***** SOURCE MATERIAL

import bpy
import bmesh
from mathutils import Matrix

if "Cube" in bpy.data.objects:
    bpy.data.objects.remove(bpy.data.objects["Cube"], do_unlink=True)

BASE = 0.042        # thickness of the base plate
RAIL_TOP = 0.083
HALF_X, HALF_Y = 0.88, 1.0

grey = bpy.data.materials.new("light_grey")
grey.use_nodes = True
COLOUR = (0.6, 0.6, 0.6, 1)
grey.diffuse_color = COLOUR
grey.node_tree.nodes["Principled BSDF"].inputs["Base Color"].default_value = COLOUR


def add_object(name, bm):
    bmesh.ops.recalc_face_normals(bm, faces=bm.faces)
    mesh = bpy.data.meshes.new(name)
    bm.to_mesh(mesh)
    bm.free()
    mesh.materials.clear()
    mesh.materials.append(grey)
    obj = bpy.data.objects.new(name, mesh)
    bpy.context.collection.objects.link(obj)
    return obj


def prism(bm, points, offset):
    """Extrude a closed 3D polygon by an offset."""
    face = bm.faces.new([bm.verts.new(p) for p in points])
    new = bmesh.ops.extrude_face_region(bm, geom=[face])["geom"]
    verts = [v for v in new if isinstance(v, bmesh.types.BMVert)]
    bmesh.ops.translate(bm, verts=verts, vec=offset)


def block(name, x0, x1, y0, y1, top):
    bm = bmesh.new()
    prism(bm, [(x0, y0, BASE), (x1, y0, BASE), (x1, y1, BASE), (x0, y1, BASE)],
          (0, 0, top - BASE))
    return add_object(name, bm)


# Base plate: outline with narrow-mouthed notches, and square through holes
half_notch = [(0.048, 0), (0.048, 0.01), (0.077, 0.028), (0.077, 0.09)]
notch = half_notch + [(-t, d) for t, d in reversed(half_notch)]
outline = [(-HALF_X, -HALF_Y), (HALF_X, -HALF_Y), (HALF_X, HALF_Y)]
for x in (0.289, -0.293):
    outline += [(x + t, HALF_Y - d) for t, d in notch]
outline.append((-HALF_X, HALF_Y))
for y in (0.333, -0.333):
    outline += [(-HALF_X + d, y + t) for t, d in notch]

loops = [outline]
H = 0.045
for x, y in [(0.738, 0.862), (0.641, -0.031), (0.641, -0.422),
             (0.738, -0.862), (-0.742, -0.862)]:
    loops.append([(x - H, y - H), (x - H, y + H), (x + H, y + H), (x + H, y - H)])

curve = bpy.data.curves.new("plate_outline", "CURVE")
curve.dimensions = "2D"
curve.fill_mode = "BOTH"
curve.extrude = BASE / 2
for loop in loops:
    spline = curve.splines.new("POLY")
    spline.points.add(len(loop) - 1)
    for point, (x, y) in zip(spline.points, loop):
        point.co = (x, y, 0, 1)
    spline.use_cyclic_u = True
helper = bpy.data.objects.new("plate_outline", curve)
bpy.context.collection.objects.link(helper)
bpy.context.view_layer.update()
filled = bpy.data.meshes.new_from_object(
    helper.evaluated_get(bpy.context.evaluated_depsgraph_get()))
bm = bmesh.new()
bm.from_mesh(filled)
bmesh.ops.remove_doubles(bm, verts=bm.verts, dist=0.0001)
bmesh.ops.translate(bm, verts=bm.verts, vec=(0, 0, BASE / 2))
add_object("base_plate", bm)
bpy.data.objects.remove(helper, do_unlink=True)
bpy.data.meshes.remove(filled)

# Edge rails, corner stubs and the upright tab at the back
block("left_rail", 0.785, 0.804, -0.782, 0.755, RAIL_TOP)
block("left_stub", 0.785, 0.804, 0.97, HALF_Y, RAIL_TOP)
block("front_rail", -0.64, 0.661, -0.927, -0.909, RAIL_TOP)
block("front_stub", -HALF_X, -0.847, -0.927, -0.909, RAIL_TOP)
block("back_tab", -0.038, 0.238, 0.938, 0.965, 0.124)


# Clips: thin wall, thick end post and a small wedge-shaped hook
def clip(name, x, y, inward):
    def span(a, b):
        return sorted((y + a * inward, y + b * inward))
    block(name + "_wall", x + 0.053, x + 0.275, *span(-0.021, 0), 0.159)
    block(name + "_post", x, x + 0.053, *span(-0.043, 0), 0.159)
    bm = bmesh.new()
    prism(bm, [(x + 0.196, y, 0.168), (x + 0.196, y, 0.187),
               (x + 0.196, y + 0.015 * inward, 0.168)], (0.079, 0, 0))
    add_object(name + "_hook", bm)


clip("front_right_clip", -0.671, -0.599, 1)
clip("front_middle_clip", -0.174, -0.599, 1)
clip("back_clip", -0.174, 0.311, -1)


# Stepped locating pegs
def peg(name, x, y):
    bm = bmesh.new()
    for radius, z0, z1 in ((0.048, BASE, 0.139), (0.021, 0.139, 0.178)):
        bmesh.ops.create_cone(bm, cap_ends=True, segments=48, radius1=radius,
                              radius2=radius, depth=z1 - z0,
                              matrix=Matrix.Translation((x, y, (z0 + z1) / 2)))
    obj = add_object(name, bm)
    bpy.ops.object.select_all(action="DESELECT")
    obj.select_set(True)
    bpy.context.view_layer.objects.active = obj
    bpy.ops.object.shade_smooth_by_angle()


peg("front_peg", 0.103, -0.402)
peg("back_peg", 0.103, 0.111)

**********

* EXERCISE REQUIREMENTS: In the entries above, identify each line that includes the string "helper", then copy it.

* RESPONSE BOX:
helper = bpy.data.objects.new("plate_outline", curve)
bpy.context.collection.objects.link(helper)
    helper.evaluated_get(bpy.context.evaluated_depsgraph_get()))
bpy.data.objects.remove(helper, do_unlink=True)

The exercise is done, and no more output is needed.